*** Opening Records ***
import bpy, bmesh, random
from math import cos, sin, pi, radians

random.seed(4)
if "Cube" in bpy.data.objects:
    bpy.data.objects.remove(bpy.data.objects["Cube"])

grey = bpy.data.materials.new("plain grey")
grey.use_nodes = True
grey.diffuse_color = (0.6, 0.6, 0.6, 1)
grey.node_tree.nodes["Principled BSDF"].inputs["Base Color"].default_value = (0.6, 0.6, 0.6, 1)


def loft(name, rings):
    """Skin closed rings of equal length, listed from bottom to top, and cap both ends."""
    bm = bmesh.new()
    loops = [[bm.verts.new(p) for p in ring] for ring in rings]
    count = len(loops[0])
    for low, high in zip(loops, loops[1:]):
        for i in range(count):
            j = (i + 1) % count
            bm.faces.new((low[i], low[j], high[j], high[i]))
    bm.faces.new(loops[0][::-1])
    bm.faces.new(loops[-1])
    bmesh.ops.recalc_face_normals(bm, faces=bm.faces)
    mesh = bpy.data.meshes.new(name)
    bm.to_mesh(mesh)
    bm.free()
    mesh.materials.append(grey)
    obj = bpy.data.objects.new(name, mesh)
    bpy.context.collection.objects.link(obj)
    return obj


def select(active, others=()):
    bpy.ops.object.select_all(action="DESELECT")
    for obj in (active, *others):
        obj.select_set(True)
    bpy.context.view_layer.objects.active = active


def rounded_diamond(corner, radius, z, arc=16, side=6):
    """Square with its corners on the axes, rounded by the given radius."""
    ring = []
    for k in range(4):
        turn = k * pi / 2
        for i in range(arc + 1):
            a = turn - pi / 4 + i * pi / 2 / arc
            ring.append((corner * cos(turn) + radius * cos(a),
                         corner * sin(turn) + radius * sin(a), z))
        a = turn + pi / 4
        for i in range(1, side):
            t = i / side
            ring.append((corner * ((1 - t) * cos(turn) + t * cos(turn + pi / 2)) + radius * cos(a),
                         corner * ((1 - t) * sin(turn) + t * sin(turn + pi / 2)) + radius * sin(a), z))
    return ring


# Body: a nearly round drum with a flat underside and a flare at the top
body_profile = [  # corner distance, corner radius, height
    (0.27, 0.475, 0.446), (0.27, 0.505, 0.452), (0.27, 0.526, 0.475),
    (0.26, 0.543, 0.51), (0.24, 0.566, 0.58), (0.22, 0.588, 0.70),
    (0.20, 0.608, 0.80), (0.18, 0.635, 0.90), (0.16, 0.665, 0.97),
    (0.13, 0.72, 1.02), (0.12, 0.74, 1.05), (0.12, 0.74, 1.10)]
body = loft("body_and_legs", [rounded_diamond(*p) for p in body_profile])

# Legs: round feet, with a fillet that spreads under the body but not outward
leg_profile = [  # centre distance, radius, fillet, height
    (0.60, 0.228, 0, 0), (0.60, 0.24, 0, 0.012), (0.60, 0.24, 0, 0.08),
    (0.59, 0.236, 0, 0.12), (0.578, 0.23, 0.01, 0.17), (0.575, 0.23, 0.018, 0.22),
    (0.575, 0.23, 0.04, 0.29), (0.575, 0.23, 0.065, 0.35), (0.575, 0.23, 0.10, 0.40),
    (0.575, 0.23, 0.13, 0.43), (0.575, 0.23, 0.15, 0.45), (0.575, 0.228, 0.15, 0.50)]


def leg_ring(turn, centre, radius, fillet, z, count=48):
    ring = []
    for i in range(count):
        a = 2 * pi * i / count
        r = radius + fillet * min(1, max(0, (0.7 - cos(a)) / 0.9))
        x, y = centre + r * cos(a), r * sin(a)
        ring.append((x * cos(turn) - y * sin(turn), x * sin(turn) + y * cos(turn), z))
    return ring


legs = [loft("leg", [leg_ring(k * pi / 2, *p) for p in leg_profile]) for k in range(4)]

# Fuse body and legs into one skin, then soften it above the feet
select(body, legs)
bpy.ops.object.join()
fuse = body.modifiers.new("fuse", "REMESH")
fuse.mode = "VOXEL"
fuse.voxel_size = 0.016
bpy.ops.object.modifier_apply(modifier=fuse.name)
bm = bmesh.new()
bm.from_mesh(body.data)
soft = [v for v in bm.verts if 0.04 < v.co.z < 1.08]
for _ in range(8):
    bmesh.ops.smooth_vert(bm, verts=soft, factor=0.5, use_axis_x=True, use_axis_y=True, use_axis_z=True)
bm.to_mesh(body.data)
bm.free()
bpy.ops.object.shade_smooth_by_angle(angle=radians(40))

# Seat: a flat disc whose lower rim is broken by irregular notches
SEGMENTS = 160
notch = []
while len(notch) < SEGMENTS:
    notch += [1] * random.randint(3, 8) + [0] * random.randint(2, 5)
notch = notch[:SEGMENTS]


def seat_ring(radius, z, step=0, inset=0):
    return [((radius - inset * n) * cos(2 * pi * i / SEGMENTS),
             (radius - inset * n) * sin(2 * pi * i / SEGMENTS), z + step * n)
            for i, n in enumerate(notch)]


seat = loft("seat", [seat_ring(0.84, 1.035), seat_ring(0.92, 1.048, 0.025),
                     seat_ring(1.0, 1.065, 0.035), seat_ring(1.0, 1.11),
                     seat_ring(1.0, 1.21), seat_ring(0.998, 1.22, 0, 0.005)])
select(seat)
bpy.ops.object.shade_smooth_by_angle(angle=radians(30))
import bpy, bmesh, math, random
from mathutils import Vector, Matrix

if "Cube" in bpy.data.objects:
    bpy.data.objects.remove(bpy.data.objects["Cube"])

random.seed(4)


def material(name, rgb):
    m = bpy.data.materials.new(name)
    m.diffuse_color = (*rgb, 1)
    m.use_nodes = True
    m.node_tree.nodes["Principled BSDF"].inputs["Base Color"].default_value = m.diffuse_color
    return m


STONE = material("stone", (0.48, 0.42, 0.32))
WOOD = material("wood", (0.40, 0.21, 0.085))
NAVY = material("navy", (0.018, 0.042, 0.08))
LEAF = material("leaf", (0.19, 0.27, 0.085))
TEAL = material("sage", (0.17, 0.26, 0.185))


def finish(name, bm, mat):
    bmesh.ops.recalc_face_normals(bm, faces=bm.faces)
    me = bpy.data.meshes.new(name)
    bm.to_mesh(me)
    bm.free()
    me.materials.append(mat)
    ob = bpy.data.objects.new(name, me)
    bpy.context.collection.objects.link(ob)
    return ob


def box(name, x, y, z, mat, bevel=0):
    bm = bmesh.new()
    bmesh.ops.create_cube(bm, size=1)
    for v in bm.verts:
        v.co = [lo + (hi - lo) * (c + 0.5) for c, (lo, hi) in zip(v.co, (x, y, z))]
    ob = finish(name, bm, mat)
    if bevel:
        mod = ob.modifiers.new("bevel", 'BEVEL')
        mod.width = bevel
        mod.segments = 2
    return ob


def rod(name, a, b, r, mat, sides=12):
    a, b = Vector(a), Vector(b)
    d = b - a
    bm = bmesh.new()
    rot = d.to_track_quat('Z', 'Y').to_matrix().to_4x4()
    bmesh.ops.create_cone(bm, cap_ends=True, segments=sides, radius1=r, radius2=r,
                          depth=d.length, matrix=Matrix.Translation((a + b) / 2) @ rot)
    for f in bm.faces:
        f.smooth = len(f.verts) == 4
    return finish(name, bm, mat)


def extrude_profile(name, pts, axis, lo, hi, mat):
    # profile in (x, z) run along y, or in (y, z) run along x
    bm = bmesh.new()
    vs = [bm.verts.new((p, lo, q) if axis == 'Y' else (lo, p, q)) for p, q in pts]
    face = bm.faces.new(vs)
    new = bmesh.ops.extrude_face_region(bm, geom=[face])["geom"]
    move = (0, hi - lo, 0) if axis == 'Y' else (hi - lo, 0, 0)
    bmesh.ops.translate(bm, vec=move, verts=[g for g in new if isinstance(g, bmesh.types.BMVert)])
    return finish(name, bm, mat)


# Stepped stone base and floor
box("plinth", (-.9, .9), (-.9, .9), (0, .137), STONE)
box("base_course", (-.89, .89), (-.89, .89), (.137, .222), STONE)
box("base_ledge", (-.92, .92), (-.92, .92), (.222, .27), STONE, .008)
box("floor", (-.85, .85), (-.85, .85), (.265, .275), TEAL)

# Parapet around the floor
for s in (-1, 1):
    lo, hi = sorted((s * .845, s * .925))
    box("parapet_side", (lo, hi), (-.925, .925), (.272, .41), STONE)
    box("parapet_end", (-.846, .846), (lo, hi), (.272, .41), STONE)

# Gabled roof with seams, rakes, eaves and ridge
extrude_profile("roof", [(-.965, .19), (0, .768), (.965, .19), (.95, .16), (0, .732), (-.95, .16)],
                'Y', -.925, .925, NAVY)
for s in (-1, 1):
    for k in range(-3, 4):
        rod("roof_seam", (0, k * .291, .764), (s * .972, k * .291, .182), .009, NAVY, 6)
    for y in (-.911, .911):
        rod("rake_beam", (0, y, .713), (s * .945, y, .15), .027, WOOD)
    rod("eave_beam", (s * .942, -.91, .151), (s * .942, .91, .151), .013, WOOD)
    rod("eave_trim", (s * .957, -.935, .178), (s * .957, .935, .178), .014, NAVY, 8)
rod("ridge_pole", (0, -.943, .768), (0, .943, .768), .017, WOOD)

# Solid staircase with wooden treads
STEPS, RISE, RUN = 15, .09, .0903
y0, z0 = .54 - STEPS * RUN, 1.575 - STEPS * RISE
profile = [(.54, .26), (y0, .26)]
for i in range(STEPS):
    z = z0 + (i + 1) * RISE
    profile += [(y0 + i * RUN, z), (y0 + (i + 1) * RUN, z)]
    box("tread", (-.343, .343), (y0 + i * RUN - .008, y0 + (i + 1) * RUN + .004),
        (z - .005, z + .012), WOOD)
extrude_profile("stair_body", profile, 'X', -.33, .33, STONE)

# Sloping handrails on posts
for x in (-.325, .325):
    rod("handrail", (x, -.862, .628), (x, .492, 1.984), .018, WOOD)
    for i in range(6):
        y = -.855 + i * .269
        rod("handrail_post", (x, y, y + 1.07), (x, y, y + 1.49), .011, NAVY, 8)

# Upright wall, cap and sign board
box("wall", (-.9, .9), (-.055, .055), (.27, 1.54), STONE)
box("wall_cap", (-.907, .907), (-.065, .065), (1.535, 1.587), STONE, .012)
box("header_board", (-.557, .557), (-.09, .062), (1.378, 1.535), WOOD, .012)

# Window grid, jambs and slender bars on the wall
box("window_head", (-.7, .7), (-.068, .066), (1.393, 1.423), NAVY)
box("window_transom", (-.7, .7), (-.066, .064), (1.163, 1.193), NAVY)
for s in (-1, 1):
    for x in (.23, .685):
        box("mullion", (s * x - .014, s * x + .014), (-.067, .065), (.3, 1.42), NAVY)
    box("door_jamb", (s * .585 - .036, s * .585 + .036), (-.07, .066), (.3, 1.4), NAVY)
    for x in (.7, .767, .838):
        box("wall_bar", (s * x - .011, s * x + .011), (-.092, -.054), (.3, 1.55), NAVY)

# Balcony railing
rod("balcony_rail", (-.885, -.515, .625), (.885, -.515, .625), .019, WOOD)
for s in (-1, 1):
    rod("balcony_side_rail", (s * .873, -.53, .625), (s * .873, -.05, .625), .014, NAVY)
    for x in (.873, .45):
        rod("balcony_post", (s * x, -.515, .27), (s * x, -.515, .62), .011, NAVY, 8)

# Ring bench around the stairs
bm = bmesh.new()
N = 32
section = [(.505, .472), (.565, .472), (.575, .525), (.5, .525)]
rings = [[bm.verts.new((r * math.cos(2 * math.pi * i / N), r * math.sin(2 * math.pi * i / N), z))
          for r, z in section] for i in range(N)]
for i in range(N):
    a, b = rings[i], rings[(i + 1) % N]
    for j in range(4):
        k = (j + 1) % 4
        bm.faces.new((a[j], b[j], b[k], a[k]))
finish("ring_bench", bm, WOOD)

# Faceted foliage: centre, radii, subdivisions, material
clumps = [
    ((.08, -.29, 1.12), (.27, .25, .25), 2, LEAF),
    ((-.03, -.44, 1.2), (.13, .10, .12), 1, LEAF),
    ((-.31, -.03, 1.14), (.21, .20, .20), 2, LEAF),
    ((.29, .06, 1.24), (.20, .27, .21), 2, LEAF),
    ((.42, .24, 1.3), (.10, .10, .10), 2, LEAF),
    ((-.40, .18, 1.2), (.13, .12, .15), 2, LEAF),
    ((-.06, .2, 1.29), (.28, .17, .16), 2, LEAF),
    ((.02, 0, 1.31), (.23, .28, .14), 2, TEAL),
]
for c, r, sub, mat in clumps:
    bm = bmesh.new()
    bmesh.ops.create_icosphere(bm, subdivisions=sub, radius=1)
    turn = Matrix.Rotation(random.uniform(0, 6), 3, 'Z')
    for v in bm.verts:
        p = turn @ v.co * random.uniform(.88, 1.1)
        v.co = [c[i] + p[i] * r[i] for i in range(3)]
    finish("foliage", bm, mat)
*** Closing Records ***
» Problem description: From the line that contains "-.05, .625), .014, NAVY)" to the last line of the data, write out each line exactly and add nothing.

» Response to the task:
    rod("balcony_side_rail", (s * .873, -.53, .625), (s * .873, -.05, .625), .014, NAVY)
    for x in (.873, .45):
        rod("balcony_post", (s * x, -.515, .27), (s * x, -.515, .62), .011, NAVY, 8)

# Ring bench around the stairs
bm = bmesh.new()
N = 32
section = [(.505, .472), (.565, .472), (.575, .525), (.5, .525)]
rings = [[bm.verts.new((r * math.cos(2 * math.pi * i / N), r * math.sin(2 * math.pi * i / N), z))
          for r, z in section] for i in range(N)]
for i in range(N):
    a, b = rings[i], rings[(i + 1) % N]
    for j in range(4):
        k = (j + 1) % 4
        bm.faces.new((a[j], b[j], b[k], a[k]))
finish("ring_bench", bm, WOOD)

# Faceted foliage: centre, radii, subdivisions, material
clumps = [
    ((.08, -.29, 1.12), (.27, .25, .25), 2, LEAF),
    ((-.03, -.44, 1.2), (.13, .10, .12), 1, LEAF),
    ((-.31, -.03, 1.14), (.21, .20, .20), 2, LEAF),
    ((.29, .06, 1.24), (.20, .27, .21), 2, LEAF),
    ((.42, .24, 1.3), (.10, .10, .10), 2, LEAF),
    ((-.40, .18, 1.2), (.13, .12, .15), 2, LEAF),
    ((-.06, .2, 1.29), (.28, .17, .16), 2, LEAF),
    ((.02, 0, 1.31), (.23, .28, .14), 2, TEAL),
]
for c, r, sub, mat in clumps:
    bm = bmesh.new()
    bmesh.ops.create_icosphere(bm, subdivisions=sub, radius=1)
    turn = Matrix.Rotation(random.uniform(0, 6), 3, 'Z')
    for v in bm.verts:
        p = turn @ v.co * random.uniform(.88, 1.1)
        v.co = [c[i] + p[i] * r[i] for i in range(3)]
    finish("foliage", bm, mat)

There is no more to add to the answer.